The factory had ceased production only a few years earlier. Its ground floor consisted of a concrete loading dock for trucks and fibro portioned offices. Two sets of stairs leading to the first floor revealed an open space with an old asbestos sawtooth roof and large steel-frame windows. All the old pipe work was still full of sugar. Following Jolson’s renovation the building now houses a high-tech family home and office. On the ground floor is Jolson’s firm, a boutique architectural practise that specialises in innovative commercial and residential design. The residential section is hidden behind a wall of his office.
Jolson removed the sawtooth roof, leaving four perimeter walls on the concrete slab above the garages. They used steel to retain and support the old façade without crossbeam supports. Jolson then steeped back 10m from the façade and built a new two storey house on the first floor of the factory. The house has been designed around the garden which is located directly off the living room. Having the garden on the first floor is said to anchor the residence to the ground and creates the level separation from the offices below. The original exterior brickwork has been retained and the old line of the sawtooth roof, but largely the property was gutted to create a modern open plan living area.
By pulling back the second floor 10 metres from the brick facade, Jolson created a private, elevated, 22 by 10-metre, north-facing garden, with real grass and stunning views of Melbourne and the Dandenongs.
This outdoor space is Jolson’s “urban oasis”. The picture windows provide privacy and frame the view of the city beyond. The landscaping is simple but effective. The vine provides a romantic touch amplifying the character of the ruined structure and softening the rawness. The lush grass area is expansive and boasts a large water feature on one side and a steel fire on the other side that can be lit via remote control and lights up the area at night. The contemporary nature of these products has been chosen to contrast against the layering and texture of the historic brickwork. Jolson comments on the fact that most warehouses would have, at best, an outdoor terrace. This grassy open-space is a luxury and takes away that feeling of being “elevated’ from the ground.

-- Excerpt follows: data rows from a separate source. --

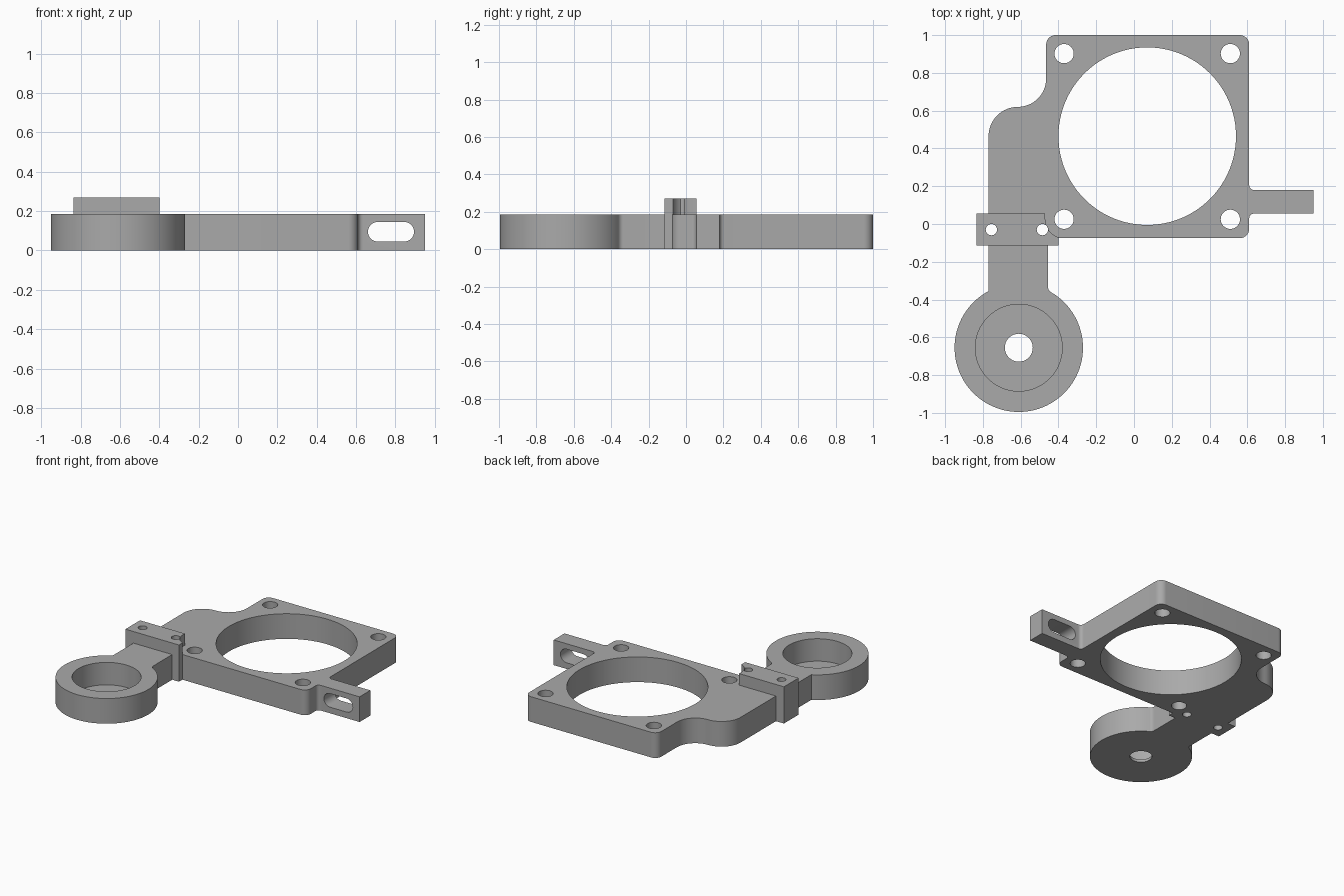
import bpy, bmesh
from math import cos, sin, radians, pi
from mathutils import Matrix

cube = bpy.data.objects.get("Cube")
if cube:
    bpy.data.objects.remove(cube, do_unlink=True)

THICK = 0.185
grey = bpy.data.materials.new("plain grey")
grey.use_nodes = True
colour = (0.4, 0.4, 0.4, 1)
grey.diffuse_color = colour
grey.node_tree.nodes["Principled BSDF"].inputs["Base Color"].default_value = colour


def arc(x, y, r, start, end, n=10):
    """Points on an arc, angles in degrees."""
    angles = [radians(start + (end - start) * i / n) for i in range(n + 1)]
    return [(x + r * cos(a), y + r * sin(a)) for a in angles]


def prism(name, points, z0, z1):
    """Extrude a flat outline between two heights."""
    bm = bmesh.new()
    face = bm.faces.new([bm.verts.new((x, y, z0)) for x, y in points])
    out = bmesh.ops.extrude_face_region(bm, geom=[face])
    top = [v for v in out["geom"] if isinstance(v, bmesh.types.BMVert)]
    bmesh.ops.translate(bm, verts=top, vec=(0, 0, z1 - z0))
    bmesh.ops.recalc_face_normals(bm, faces=bm.faces)
    mesh = bpy.data.meshes.new(name)
    bm.to_mesh(mesh)
    bm.free()
    mesh.materials.append(grey)
    obj = bpy.data.objects.new(name, mesh)
    bpy.context.collection.objects.link(obj)
    return obj


def combine(target, tool, operation):
    """Apply a boolean and discard the tool."""
    bpy.context.view_layer.objects.active = target
    mod = target.modifiers.new("bool", "BOOLEAN")
    mod.operation, mod.object, mod.solver = operation, tool, "EXACT"
    bpy.ops.object.modifier_apply(modifier=mod.name)
    bpy.data.objects.remove(tool, do_unlink=True)


def drill(target, x, y, r, z0=-0.1, n=32):
    circle = arc(x, y, r, 0, 360, n)[:-1]
    combine(target, prism("hole_cutter", circle, z0, 0.5), "DIFFERENCE")


# Plate, arm, round cup and side tab share one outline
outline = (
    arc(-0.61, -0.655, 0.34, 118.1, 420, 80)            # cup
    + arc(-0.425, -0.335, 0.03, 240, 180, 6)            # cup fillet
    + [(-0.455, -0.075)]
    + arc(0.56, -0.025, 0.05, -90, 0)                   # front corner
    + arc(0.635, 0.03, 0.025, 180, 90, 6)               # tab root
    + [(0.95, 0.055), (0.95, 0.18)]
    + arc(0.635, 0.205, 0.025, 270, 180, 6)
    + arc(0.56, 0.95, 0.05, 0, 90)                      # back corners
    + arc(-0.415, 0.95, 0.05, 90, 180)
    + arc(-0.615, 0.77, 0.15, 0, -90, 16)               # arm shoulder
    + arc(-0.615, 0.465, 0.155, 90, 180, 16)
)
body = prism("mounting_plate", outline, 0, THICK)

# Raised clamp block, relieved around the nearby screw
block = ([(-0.835, -0.115), (-0.40, -0.115)]
         + arc(-0.37, 0.025, 0.1, 252.5, 180)
         + [(-0.47, 0.055), (-0.835, 0.055)])
combine(body, prism("clamp_block", block, 0, 0.27), "UNION")

# Large opening, corner screw holes, clamp holes, stepped cup bore
drill(body, 0.07, 0.465, 0.47, n=96)
for x in (-0.37, 0.51):
    for y in (0.025, 0.902):
        drill(body, x, y, 0.051)
for x in (-0.755, -0.485):
    drill(body, x, -0.03, 0.03, n=24)
drill(body, -0.61, -0.655, 0.23, z0=0.02, n=64)
drill(body, -0.61, -0.655, 0.074)

# Adjustment slot through the tab, front to back
slot = arc(0.845, 0.095, 0.05, -90, 90) + arc(0.71, 0.095, 0.05, 90, 270)
slot_cutter = prism("slot_cutter", slot, -0.4, 0.0)
slot_cutter.data.transform(Matrix.Rotation(pi / 2, 4, "X"))
combine(body, slot_cutter, "DIFFERENCE")

# Smooth the curved walls, keep edges sharp
bpy.ops.object.select_all(action="DESELECT")
body.select_set(True)
bpy.context.view_layer.objects.active = body
bpy.ops.object.shade_smooth_by_angle(angle=radians(30))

The entrance corridor is hidden behind a concealed pivot door. From here a curved steel staircase leads up to the first floor, a sculpture in its own right, it appears to unfurl like a ribbon. Constructed from raw steel it appears to float above the LED lighting. Jolson talks of the contrast between the “dilapidated façade” and the “quite refined interior”.
In an attempt to interpret the building’s past life, Jolson has positioned a floor to ceiling siding wall, in the living area. The panels are adorned with a blown-up canvas photograph of the old confectionary vats that used to stand in the same spot and are said to have produced ‘hundreds and thousands’. The architect spent the time delving through archives from the previous owner. The panel conceals the kitchen area; when pulled out it reveals a stovetop and range-hood and other kitchen appliances, when it i retracted it reveals a dumb waiter and a desk. Much of the kitchen and living room is integrated with really own the sink exposed. The severity of the interiors are tempered by the use of warm tones and organic textures.
The second level contains the master bedroom and en-suite, children’s bedrooms, a family bathroom, and a gym with an outdoor courtyard and shower.
Jolson has created an unconventional, quirky, but fabulous office space and comfortable family home. It has all the advantages of a warehouse conversion, the charm of the old bricks, signage and exposed wooden beams, including the obvious benefits of space and location. On the inside the restoration work could be considered intrusive if it hadn’t been for the fact that the factory was in a terrible state of disrepair when Jolson purchased the property and the building could easily have been demolished.
CreditsDesign Architect: Stephen Jolsen
Photography: Jolson Architecture jolson.com.au
Sources: Jolson Archiecture and Helen Redmond, 'NewSunrise', Vogue Living BEFORE + AFTER 2010, p63